Information given:
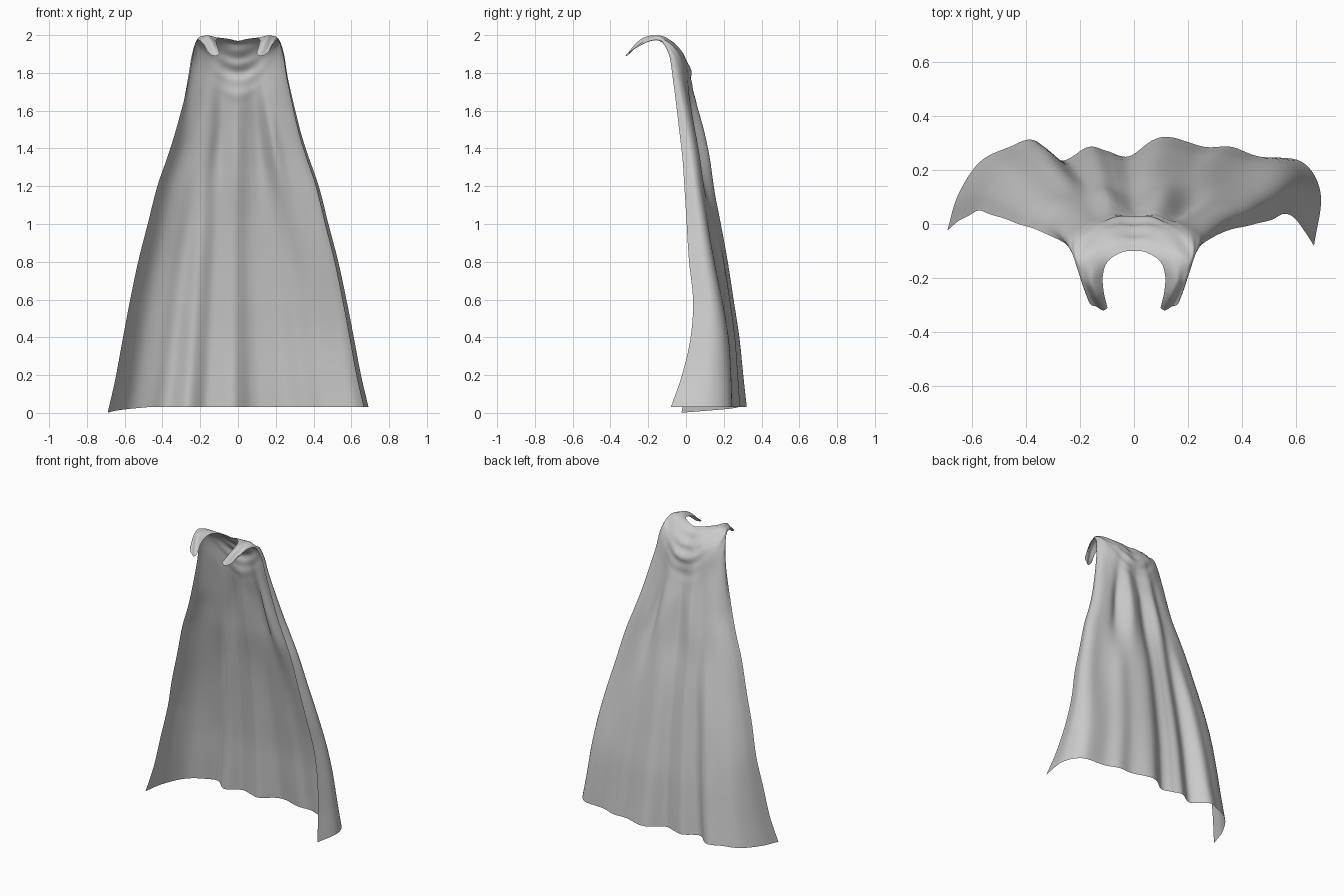
import bpy, bmesh, math
from mathutils import Vector

if "Cube" in bpy.data.objects:
    bpy.data.objects.remove(bpy.data.objects["Cube"])

COLS = 121  # samples across the cloth
SUB = 7     # samples between section rows


def spline(pts, t):
    """Catmull-Rom point at index position t."""
    n = len(pts) - 1
    i = min(int(t), n - 1)
    f = t - i
    b, c = pts[i], pts[i + 1]
    a = pts[i - 1] if i > 0 else b * 2 - c
    d = pts[i + 2] if i + 2 <= n else c * 2 - b
    return 0.5 * (2 * b + (c - a) * f + (2 * a - 5 * b + 4 * c - d) * f * f
                  + (3 * b - a - 3 * c + d) * f ** 3)


def resample(pts, n, power=1):
    """Evenly spaced samples, or denser at the middle for a power above 1."""
    out = []
    for k in range(n):
        u = 2 * k / (n - 1) - 1
        u = math.copysign(abs(u) ** power, u)
        out.append(spline(pts, (len(pts) - 1) * (u + 1) / 2))
    return out


def bell(v, centre, width):
    return math.exp(-((v - centre) / width) ** 2)


# Neck and shoulder rows, half each: front tab end -> centre back
yoke = [
    [(-.098, -.31, 1.905), (-.112, -.25, 1.95), (-.115, -.19, 1.975), (-.098, -.14, 1.985), (-.05, -.107, 1.98), (0, -.10, 1.97)],
    [(-.115, -.318, 1.89), (-.14, -.26, 1.962), (-.155, -.20, 1.995), (-.14, -.13, 1.993), (-.075, -.07, 1.965), (0, -.058, 1.95)],
    [(-.14, -.305, 1.895), (-.165, -.255, 1.945), (-.178, -.20, 1.985), (-.175, -.12, 1.993), (-.095, -.04, 1.935), (0, -.03, 1.905)],
    [(-.168, -.285, 1.92), (-.188, -.23, 1.96), (-.203, -.17, 1.985), (-.205, -.11, 1.975), (-.12, -.015, 1.90), (0, 0, 1.86)],
    [(-.205, -.16, 1.975), (-.215, -.14, 1.97), (-.225, -.11, 1.96), (-.21, -.06, 1.935), (-.125, .005, 1.85), (0, .03, 1.785)],
    [(-.235, -.095, 1.91), (-.243, -.08, 1.90), (-.238, -.055, 1.885), (-.20, -.02, 1.86), (-.12, .022, 1.77), (0, .03, 1.70)],
    [(-.262, -.067, 1.75), (-.268, -.042, 1.75), (-.248, -.015, 1.74), (-.20, .008, 1.72), (-.115, .042, 1.66), (0, .052, 1.62)],
]
rows = []
for half in yoke:
    full = half + [(-x, y, z) for x, y, z in reversed(half[:-1])]
    rows.append(resample([Vector(p) for p in full], COLS, 1.7))

# Wavy hem outline, left front edge -> right front edge
hem = [(-.69, -.02), (-.65, .11), (-.57, .23), (-.46, .285), (-.37, .31),
       (-.27, .235), (-.17, .285), (-.10, .27), (-.02, .25), (.07, .31), (.14, .32),
       (.26, .285), (.36, .285), (.46, .25), (.62, .23), (.69, .11), (.665, -.08)]
hem = resample([Vector((x, y, 0)) for x, y in hem], COLS)

# Falling body: height, half width, front edge y, back y
body = [(1.5, .328, -.035, .09), (1.35, .375, -.015, .12), (1.2, .427, 0, .145),
        (1.0, .478, .02, .185), (.8, .53, .035, .22), (.6, .573, .05, .25),
        (.4, .612, .03, .28), (.2, .65, -.02, .30), (.03, .69, -.08, .318)]
for z, wide, edge, back in body:
    w = min(1, .4 + (1.5 - z) * .75)      # hem folds grow stronger downwards
    row = []
    for k, h in enumerate(hem):
        u = 2 * k / (COLS - 1) - 1
        left = max(0, min(1, .5 - u * 2))
        e = edge + .06 * left * max(0, 1 - z / .4)
        arch = e + (back - e) * (1 - abs(u) ** 2.2)
        fold = back - (.318 - h.y) * (back - e) / (.398 - .06 * left)
        y = arch + (fold - arch) * w
        drop = .03 * max(0, -u - .65) / .35 * max(0, 1 - z)
        row.append(Vector((h.x / .69 * wide, y, z - drop)))
    rows.append(row)

# Cloth surface lofted through all rows
bm = bmesh.new()
count = (len(rows) - 1) * SUB + 1
columns = [resample([r[k] for r in rows], count) for k in range(COLS)]
half_width = [p.x for p in columns[-1]]
grid = []
for col in columns:
    line = []
    for p, wide in zip(col, half_width):
        s = p.x / wide
        # shoulder folds: centre hollow, ridges and a crease on each side
        high = bell(p.z, 1.38, .3)
        side = .04 if s > 0 else .015
        dy = high * (.016 * bell(abs(s), .33, .12) - .025 * bell(s, 0, .16)
                     - side * bell(abs(s), .55, .12))
        # flatter right panel
        dy -= .03 * bell(s, .85, .22) * bell(p.z, .85, .4)
        # draped swags below the neck
        swag = bell(p.x, 0, .1) * bell(p.z, 1.82, .11)
        phase = p.z - 1.78 - 4 * p.x ** 2
        dy += .006 * swag * math.sin(phase * 2 * math.pi / .085)
        line.append(bm.verts.new((p.x, p.y + dy, p.z)))
    grid.append(line)
for a, b in zip(grid, grid[1:]):
    for j in range(count - 1):
        bm.faces.new((a[j], a[j + 1], b[j + 1], b[j]))
bm.normal_update()
if sum(f.normal.y for f in bm.faces) < 0:
    bmesh.ops.reverse_faces(bm, faces=bm.faces)
mesh = bpy.data.meshes.new("cape")
bm.to_mesh(mesh)
bm.free()
cape = bpy.data.objects.new("cape", mesh)
bpy.context.collection.objects.link(cape)
for p in mesh.polygons:
    p.use_smooth = True

# Plain grey cloth
grey = bpy.data.materials.new("grey cloth")
grey.diffuse_color = (.6, .6, .6, 1)
grey.use_nodes = True
grey.node_tree.nodes["Principled BSDF"].inputs["Base Color"].default_value = grey.diffuse_color
mesh.materials.append(grey)
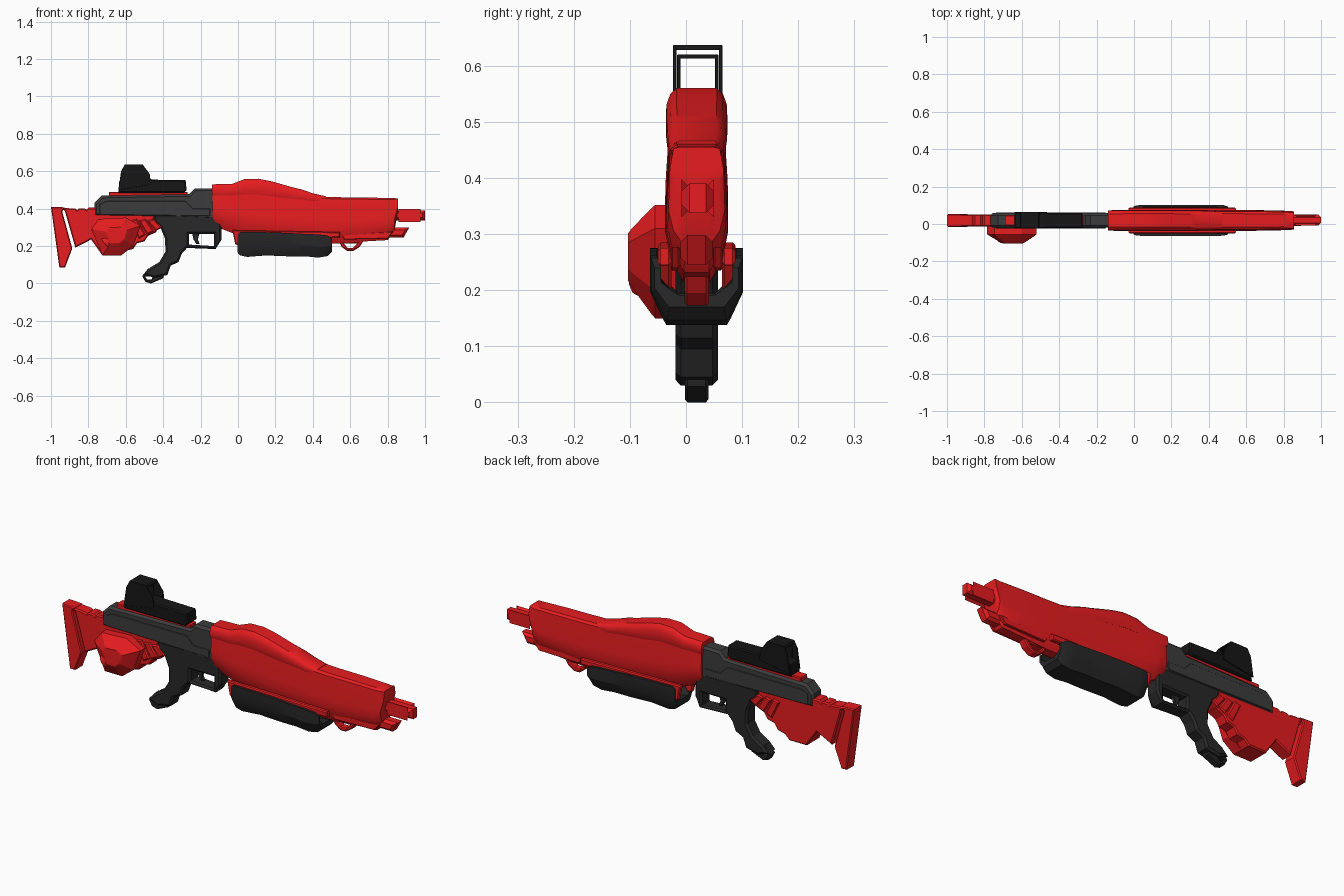
import bpy, bmesh, math
from mathutils import Vector

if "Cube" in bpy.data.objects:
    bpy.data.objects.remove(bpy.data.objects["Cube"])

CY = 0.019  # centre plane of the gun in y


def material(name, r, g, b):
    m = bpy.data.materials.new(name)
    m.diffuse_color = (r, g, b, 1)
    m.use_nodes = True
    m.node_tree.nodes["Principled BSDF"].inputs["Base Color"].default_value = m.diffuse_color
    return m


RED = material("red_paint", 0.8, 0.012, 0.014)
GREY = material("dark_grey", 0.045, 0.045, 0.045)
DARK = material("charcoal", 0.022, 0.021, 0.021)
BLACK = material("black", 0.008, 0.008, 0.008)


def add(name, mesh, mat, smooth=None):
    ob = bpy.data.objects.new(name, mesh)
    bpy.context.collection.objects.link(ob)
    mesh.materials.clear()
    mesh.materials.append(mat)
    if smooth:
        bpy.ops.object.select_all(action='DESELECT')
        ob.select_set(True)
        bpy.context.view_layer.objects.active = ob
        bpy.ops.object.shade_smooth_by_angle(angle=math.radians(smooth))
    return ob


def plate(name, outline, half, mat, y=CY, chamfer=0.005, holes=()):
    """Side profile (x, z) with optional holes, extruded along y with chamfered edges."""
    cu = bpy.data.curves.new(name, 'CURVE')
    cu.dimensions, cu.fill_mode = '2D', 'BOTH'
    cu.extrude = half - chamfer
    cu.bevel_depth, cu.offset, cu.bevel_resolution = chamfer, -chamfer, 0
    for pts in (outline, *holes):
        sp = cu.splines.new('POLY')
        sp.points.add(len(pts) - 1)
        for p, (x, z) in zip(sp.points, pts):
            p.co = (x, z, 0, 1)
        sp.use_cyclic_u = True
    tmp = bpy.data.objects.new(name + "_tmp", cu)
    bpy.context.collection.objects.link(tmp)
    dg = bpy.context.evaluated_depsgraph_get()
    me = bpy.data.meshes.new_from_object(tmp.evaluated_get(dg))
    bpy.data.objects.remove(tmp)
    for v in me.vertices:
        v.co = Vector((v.co.x, y - v.co.z, v.co.y))
    for p in me.polygons:
        p.use_smooth = False
    return add(name, me, mat)


def rect(x0, x1, z0, z1):
    return [(x0, z0), (x1, z0), (x1, z1), (x0, z1)]


def skin(name, rings, mat, smooth=None):
    bm = bmesh.new()
    rows = [[bm.verts.new(p) for p in r] for r in rings]
    n = len(rows[0])
    for a, b in zip(rows, rows[1:]):
        for i in range(n):
            bm.faces.new((a[i], a[(i + 1) % n], b[(i + 1) % n], b[i]))
    bm.faces.new(rows[0])
    bm.faces.new(rows[-1])
    bmesh.ops.recalc_face_normals(bm, faces=bm.faces)
    me = bpy.data.meshes.new(name)
    bm.to_mesh(me)
    bm.free()
    return add(name, me, mat, smooth)


def loft(name, section, stations, mat, smooth=30):
    """Mirrored section of (half width, height 0..1) along stations (x, z low, z high, width scale)."""
    full = section + [(-w, t) for w, t in reversed(section)]
    return skin(name, [[(x, CY + w * s, zb + (zt - zb) * t) for w, t in full]
                       for x, zb, zt, s in stations], mat, smooth)


# Main red shell
loft("main_shell",
     [(.024, 0), (.046, .16), (.056, .36), (.055, .5), (.049, .9), (.048, .96), (.036, 1)],
     [(-.135, .325, .51, .9), (-.12, .305, .515, .98), (-.07, .285, .515, 1), (.02, .25, .51, 1),
      (.2, .225, .50, 1), (.46, .215, .464, 1), (.55, .215, .461, 1), (.68, .225, .46, .98),
      (.80, .232, .457, .93), (.836, .278, .456, .9), (.855, .385, .455, .86)], RED)

# Raised top cover with the hump
loft("top_cover",
     [(.05, 0), (.055, .25), (.054, .65), (.047, .88), (.036, 1)],
     [(-.138, .47, .53, .98), (-.03, .47, .533, 1), (.035, .475, .558, 1), (.11, .475, .56, 1),
      (.18, .465, .546, 1), (.30, .45, .512, .98), (.34, .445, .503, .96), (.40, .435, .482, .94),
      (.47, .43, .466, .85)], RED)

# Barrels and sling ring
plate("upper_barrel", rect(.78, 1.0, .338, .39), .029, RED, y=CY + .002, chamfer=.014,
      holes=[rect(.872, .962, .344, .384)])
plate("lower_barrel", [(.74, .298), (.915, .298), (.885, .245), (.74, .245)], .029, RED, chamfer=.013)
plate("sling_ring", [(.53, .24), (.555, .195), (.585, .173), (.615, .173), (.65, .195), (.68, .24)],
      .022, RED, holes=[[(.565, .215), (.585, .19), (.615, .19), (.64, .215)]])

# Slide rails on both sides
for tag, s in (("front", -1), ("back", 1)):
    plate(f"slide_rail_{tag}", [(-.03, .285), (.545, .275), (.545, .245), (.04, .243), (.01, .2), (-.015, .21)],
          .012, RED, y=CY + s * .057)
    plate(f"shell_lower_seam_{tag}", [(.55, .262), (.83, .277), (.80, .24), (.57, .235)],
          .008, RED, y=CY + s * .038, chamfer=.003)

# Pump foregrip, a U-shaped trough
loft("foregrip",
     [(.054, 0), (.061, .1), (.083, .48), (.083, 1), (.071, 1), (.070, .62), (.036, .3)],
     [(-.002, .165, .262, .9), (.012, .15, .275, .97), (.05, .142, .275, 1), (.15, .15, .274, 1),
      (.27, .145, .27, 1), (.36, .145, .265, 1), (.43, .138, .262, 1), (.48, .147, .257, .98),
      (.502, .17, .24, .9)], DARK, 25)

# Receiver
plate("upper_receiver",
      [(-.768, .36), (-.768, .43), (-.728, .47), (-.26, .478), (-.232, .508), (-.125, .508), (-.105, .34), (-.44, .355)],
      .039, GREY, chamfer=.012)
for tag, s in (("front", -1), ("back", 1)):
    plate(f"receiver_panel_{tag}", [(-.74, .368), (-.74, .425), (-.70, .44), (-.28, .44), (-.24, .40), (-.15, .40),
                                    (-.15, .36)], .003, GREY, y=CY + s * .039, chamfer=.002)

# Pistol grip with trigger guard
plate("grip_and_guard",
      [(-.455, .37), (-.11, .37), (-.088, .31), (-.088, .235), (-.12, .184), (-.273, .19), (-.30, .16), (-.318, .115),
       (-.36, .095), (-.378, .045), (-.45, .03), (-.505, .05), (-.47, .085), (-.42, .115), (-.388, .17), (-.39, .24),
       (-.415, .30), (-.445, .325)],
      .038, DARK, chamfer=.010, holes=[[(-.262, .208), (-.128, .2), (-.128, .265), (-.262, .265)]])
plate("grip_loop", [(-.512, .04), (-.495, .008), (-.465, 0), (-.40, .028), (-.39, .07), (-.48, .08)],
      .021, DARK, holes=[[(-.495, .036), (-.485, .02), (-.462, .022), (-.455, .036)]])
plate("trigger", [(-.245, .27), (-.205, .27), (-.215, .235), (-.205, .212), (-.222, .21), (-.238, .235)],
      .009, DARK, chamfer=.003)

# Shoulder stock
plate("butt_plate", [(-1, .41), (-.925, .407), (-.94, .385), (-.886, .187), (-.925, .085), (-.955, .085)],
      .034, RED, chamfer=.005)
plate("stock_body",
      [(-.945, .405), (-.87, .40), (-.86, .393), (-.85, .402), (-.82, .402), (-.81, .394), (-.80, .405), (-.74, .405),
       (-.44, .37), (-.455, .33), (-.435, .275), (-.48, .255), (-.50, .225), (-.54, .215), (-.56, .185), (-.60, .175),
       (-.625, .15), (-.725, .15), (-.785, .235), (-.87, .192), (-.925, .385)],
      .033, RED, chamfer=.006)
for i in range(3):
    x = -.53 + i * .045
    plate(f"stock_rib_{i + 1}", [(x, .24 + i * .02), (x + .035, .26 + i * .02), (x - .01, .345), (x - .045, .335)],
          .04, RED, chamfer=.006)

# Faceted boss on the front of the stock
outline = [(-.785, .29), (-.745, .345), (-.60, .352), (-.52, .31), (-.56, .20), (-.625, .15), (-.725, .15)]
skin("stock_boss", [[(-.645 + (x + .645) * k, y, .265 + (z - .265) * k) for x, z in outline]
                    for y, k in ((0, 1), (-.055, 1), (-.062, .93), (-.098, .5), (-.103, .42))], RED)
bm = bmesh.new()
bmesh.ops.create_cone(bm, cap_ends=True, segments=10, radius1=.036, radius2=.03, depth=.12)
me = bpy.data.meshes.new("boss_cylinder")
bm.to_mesh(me)
bm.free()
knob = add("boss_cylinder", me, RED, 40)
knob.location = (-.665, -.066, .25)
knob.rotation_euler = (0, math.radians(50), 0)

# Sight rail, sight base and open hood
plate("sight_rail", rect(-.69, -.27, .465, .49), .028, RED, chamfer=.004)
plate("sight_base", [(-.64, .485), (-.635, .545), (-.48, .56), (-.45, .555), (-.28, .552), (-.275, .50), (-.29, .485)],
      .040, BLACK, chamfer=.006)
hood = [(-.64, .50), (-.625, .60), (-.605, .637), (-.51, .637), (-.472, .585), (-.465, .53)]
for tag, s in (("front", -1), ("back", 1)):
    plate(f"hood_side_{tag}", hood, .003, BLACK, y=CY + .002 + s * .041, chamfer=.001)
    plate(f"lens_frame_side_{tag}", rect(-.60, -.52, .53, .62), .003, BLACK, y=CY + .002 + s * .034, chamfer=.001)
plate("hood_roof", [(-.61, .628), (-.605, .637), (-.51, .637), (-.505, .628)], .043, BLACK, y=CY + .002, chamfer=.001)
plate("lens_frame_top", rect(-.60, -.52, .613, .62), .036, BLACK, y=CY + .002, chamfer=.001)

Problem requirements: Read the entries and select each line where the word "rect" is found.

Your response:
def rect(x0, x1, z0, z1):
plate("upper_barrel", rect(.78, 1.0, .338, .39), .029, RED, y=CY + .002, chamfer=.014,
      holes=[rect(.872, .962, .344, .384)])
plate("sight_rail", rect(-.69, -.27, .465, .49), .028, RED, chamfer=.004)
    plate(f"lens_frame_side_{tag}", rect(-.60, -.52, .53, .62), .003, BLACK, y=CY + .002 + s * .034, chamfer=.001)
plate("lens_frame_top", rect(-.60, -.52, .613, .62), .036, BLACK, y=CY + .002, chamfer=.001)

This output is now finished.